This week we focused on digital identities and how they are formed. One thing that I thought was important to know is how social networks allow us to engage with people around the world but also shape our digital identity. Online we have the opportunity to be whoever we want to be. We can have multiple identities and create a life that is totally different from what it is when we are off-line. Technology is a big part of our everyday life and we are all influenced by the media.
In Bozkurt and Tu’s article we learn about online social networks and how they affect digital identity formation and learning. I found it interesting that individuals enter a social network with their idealized identities or with their actual identities based on the social network environment they are in. Depending on how an individual feels about themselves they may try to change into something they wish they were. I feel like a lot of teenagers today feel more comfortable being behind a screen where they can be someone else in order to fit in with everyone. As we can see technology is everywhere and children are forming their identity at very early ages. The important thing to remember is that social networks can be beneficial in educational contexts. “Studies showed that SNSs support educational activities by allowing interaction, collaboration, active participation, critical thinking, information and resource sharing” (162). Social networks are useful because they allow for students to interact and communicate with their instructors. It can be used for formal and informal academic discussions which is also very helpful.
In the article “Who am I Online? Understanding the Meaning of Online Contexts for Identity Development, I thought it was interesting to learn more about adolescents’ identity development. One thing that stood out in this article is that online contexts allow the adolescents to explore parts of themselves they might not reveal in other contexts. I think it shows that oftentimes when adolescents are exploring a certain aspect of their identity online, they find meaning to it and then want to apply it to their overall identity. This article allowed me to see that people can develop their identity online and find something new that they didn’t know about themselves.

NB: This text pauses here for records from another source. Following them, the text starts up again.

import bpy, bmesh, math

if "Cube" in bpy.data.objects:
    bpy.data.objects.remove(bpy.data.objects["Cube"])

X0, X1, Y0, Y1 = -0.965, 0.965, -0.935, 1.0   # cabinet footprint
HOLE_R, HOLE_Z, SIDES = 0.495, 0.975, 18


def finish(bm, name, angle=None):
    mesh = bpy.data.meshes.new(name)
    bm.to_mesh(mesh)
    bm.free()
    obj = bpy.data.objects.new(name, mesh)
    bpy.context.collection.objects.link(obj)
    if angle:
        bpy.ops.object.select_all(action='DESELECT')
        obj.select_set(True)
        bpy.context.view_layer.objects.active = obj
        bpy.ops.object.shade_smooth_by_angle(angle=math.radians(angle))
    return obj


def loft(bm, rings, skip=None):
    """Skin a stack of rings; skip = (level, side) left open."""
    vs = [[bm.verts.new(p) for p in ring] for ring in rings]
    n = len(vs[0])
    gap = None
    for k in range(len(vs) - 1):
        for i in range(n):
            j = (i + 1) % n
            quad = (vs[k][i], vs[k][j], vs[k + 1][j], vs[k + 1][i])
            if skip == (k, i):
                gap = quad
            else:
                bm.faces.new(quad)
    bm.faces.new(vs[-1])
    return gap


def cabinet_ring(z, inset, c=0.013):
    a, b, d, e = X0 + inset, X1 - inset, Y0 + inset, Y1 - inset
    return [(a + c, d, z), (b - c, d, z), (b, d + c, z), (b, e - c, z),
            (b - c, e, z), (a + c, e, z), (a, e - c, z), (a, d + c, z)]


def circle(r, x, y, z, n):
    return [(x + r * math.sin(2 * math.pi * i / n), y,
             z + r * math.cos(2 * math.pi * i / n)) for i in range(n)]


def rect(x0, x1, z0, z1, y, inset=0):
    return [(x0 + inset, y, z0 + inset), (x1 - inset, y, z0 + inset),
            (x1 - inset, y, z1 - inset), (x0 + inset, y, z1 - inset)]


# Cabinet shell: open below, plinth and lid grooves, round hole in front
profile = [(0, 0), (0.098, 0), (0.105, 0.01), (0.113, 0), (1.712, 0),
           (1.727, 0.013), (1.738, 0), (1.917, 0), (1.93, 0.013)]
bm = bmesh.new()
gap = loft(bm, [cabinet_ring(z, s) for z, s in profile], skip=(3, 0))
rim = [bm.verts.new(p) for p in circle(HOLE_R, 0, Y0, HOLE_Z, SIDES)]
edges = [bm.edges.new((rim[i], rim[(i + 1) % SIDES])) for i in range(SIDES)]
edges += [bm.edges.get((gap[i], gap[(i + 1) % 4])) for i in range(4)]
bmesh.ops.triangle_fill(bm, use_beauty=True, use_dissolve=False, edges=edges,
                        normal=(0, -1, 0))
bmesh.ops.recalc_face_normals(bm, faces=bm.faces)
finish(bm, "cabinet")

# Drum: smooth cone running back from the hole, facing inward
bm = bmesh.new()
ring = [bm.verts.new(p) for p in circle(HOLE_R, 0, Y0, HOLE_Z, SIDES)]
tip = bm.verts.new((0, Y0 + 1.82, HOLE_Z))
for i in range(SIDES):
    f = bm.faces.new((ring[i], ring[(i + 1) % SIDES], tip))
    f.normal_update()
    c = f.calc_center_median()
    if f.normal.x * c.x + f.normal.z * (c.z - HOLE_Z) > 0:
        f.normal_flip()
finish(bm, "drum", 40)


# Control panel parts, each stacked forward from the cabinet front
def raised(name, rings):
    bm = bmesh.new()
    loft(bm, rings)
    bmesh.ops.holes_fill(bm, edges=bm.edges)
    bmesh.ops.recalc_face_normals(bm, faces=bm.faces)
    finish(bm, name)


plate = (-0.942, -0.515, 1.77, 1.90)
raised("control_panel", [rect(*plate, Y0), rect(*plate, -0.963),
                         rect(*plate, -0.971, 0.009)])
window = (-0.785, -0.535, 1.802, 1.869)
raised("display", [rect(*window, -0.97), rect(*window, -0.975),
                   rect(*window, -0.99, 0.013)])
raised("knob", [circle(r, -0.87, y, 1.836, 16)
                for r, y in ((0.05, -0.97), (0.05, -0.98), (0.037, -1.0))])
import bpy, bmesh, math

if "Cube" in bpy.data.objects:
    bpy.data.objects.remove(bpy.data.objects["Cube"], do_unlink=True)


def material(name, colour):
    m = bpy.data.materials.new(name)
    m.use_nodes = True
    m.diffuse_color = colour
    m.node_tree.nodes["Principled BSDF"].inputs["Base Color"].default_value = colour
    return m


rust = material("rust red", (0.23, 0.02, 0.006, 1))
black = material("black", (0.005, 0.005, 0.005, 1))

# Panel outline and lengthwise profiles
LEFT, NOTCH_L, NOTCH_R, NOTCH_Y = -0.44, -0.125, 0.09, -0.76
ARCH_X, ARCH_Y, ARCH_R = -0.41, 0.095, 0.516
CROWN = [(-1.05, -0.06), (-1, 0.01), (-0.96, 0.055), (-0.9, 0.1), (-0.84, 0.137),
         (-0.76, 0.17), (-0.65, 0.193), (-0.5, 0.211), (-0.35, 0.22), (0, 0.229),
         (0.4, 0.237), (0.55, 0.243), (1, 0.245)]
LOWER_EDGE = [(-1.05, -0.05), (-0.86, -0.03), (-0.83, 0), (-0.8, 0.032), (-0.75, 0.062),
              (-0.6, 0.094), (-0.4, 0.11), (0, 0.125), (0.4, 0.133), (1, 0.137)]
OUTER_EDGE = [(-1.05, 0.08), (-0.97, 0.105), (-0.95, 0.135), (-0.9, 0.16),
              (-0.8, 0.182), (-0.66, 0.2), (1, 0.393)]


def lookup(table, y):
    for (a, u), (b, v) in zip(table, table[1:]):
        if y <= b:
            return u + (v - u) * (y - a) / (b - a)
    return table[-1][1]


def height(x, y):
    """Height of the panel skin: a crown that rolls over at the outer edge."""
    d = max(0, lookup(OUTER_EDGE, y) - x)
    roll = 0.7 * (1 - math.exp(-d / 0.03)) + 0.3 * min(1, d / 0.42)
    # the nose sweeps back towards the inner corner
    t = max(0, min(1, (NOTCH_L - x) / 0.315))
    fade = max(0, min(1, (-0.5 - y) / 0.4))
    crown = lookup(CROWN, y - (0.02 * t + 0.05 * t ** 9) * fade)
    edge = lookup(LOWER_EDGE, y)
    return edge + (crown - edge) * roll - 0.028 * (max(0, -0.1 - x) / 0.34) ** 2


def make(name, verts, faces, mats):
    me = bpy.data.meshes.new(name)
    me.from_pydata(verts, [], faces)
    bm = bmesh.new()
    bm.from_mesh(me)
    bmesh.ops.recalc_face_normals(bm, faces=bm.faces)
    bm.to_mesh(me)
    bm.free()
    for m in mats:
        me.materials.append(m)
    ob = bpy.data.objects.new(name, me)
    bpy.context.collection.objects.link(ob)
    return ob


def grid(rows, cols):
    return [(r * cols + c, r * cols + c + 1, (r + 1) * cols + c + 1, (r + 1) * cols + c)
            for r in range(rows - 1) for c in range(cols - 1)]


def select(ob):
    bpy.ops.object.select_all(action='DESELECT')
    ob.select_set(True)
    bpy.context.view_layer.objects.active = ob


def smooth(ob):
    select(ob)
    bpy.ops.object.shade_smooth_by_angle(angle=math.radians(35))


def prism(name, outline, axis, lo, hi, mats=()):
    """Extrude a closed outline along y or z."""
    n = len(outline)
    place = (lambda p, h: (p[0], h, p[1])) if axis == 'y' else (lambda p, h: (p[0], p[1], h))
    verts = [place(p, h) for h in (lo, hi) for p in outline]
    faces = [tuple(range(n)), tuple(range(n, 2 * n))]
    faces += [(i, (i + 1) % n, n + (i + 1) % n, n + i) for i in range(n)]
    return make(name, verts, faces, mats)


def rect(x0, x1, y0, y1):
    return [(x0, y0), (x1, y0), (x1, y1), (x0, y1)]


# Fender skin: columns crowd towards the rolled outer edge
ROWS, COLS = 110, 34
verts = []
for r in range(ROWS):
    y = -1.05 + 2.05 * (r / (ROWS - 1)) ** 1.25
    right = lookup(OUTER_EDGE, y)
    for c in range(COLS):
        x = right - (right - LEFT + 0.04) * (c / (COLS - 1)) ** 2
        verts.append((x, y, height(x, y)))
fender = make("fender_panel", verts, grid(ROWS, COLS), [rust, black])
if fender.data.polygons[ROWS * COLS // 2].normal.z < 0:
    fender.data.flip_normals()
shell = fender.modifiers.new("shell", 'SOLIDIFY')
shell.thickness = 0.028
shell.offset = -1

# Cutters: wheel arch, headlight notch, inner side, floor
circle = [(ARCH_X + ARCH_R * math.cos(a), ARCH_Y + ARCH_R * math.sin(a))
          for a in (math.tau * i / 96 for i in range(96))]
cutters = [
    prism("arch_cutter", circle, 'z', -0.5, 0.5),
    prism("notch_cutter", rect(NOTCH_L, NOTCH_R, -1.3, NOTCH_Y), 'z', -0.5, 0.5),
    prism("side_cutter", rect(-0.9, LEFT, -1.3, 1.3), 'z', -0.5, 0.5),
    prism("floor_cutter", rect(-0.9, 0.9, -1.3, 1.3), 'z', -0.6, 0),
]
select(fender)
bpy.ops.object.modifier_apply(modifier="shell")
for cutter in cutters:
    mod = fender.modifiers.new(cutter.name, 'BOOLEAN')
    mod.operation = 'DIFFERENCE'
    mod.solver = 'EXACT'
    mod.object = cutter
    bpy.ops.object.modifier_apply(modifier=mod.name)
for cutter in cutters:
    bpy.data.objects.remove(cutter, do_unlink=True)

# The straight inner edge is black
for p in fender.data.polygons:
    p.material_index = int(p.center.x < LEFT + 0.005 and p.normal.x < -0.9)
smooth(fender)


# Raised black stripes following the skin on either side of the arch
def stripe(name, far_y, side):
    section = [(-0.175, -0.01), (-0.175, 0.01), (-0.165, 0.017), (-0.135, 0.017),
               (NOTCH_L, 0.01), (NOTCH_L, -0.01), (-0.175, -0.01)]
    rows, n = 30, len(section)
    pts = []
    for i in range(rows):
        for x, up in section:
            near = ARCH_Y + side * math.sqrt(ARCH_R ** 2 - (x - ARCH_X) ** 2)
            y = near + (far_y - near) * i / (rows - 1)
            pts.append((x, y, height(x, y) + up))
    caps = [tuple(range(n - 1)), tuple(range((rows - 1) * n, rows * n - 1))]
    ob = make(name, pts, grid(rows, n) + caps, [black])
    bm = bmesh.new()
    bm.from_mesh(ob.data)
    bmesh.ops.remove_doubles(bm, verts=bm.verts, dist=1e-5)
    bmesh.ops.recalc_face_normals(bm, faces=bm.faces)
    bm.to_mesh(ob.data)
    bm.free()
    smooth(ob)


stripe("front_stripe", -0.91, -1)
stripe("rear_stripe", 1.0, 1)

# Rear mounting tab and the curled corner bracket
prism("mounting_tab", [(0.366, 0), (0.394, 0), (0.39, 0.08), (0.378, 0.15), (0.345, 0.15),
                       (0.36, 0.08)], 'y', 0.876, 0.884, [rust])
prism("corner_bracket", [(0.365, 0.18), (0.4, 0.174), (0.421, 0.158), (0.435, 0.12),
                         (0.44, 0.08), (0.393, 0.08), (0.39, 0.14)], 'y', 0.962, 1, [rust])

The last thing I want to talk about is Alec Couros’ TedTalk. I believe that we can help kids discover and experience the emerging possibilities of the Internet by talking to them about what it means to leave a digital footprint. Our digital lives are no longer separate realities. We need to teach people to learn more about how to empathize with others, and help them find ways to define themselves without caring what others have to say. At a young age, children should be guided and taught the risks of having profiles. They need to know the risk of publishing videos and pictures to the public.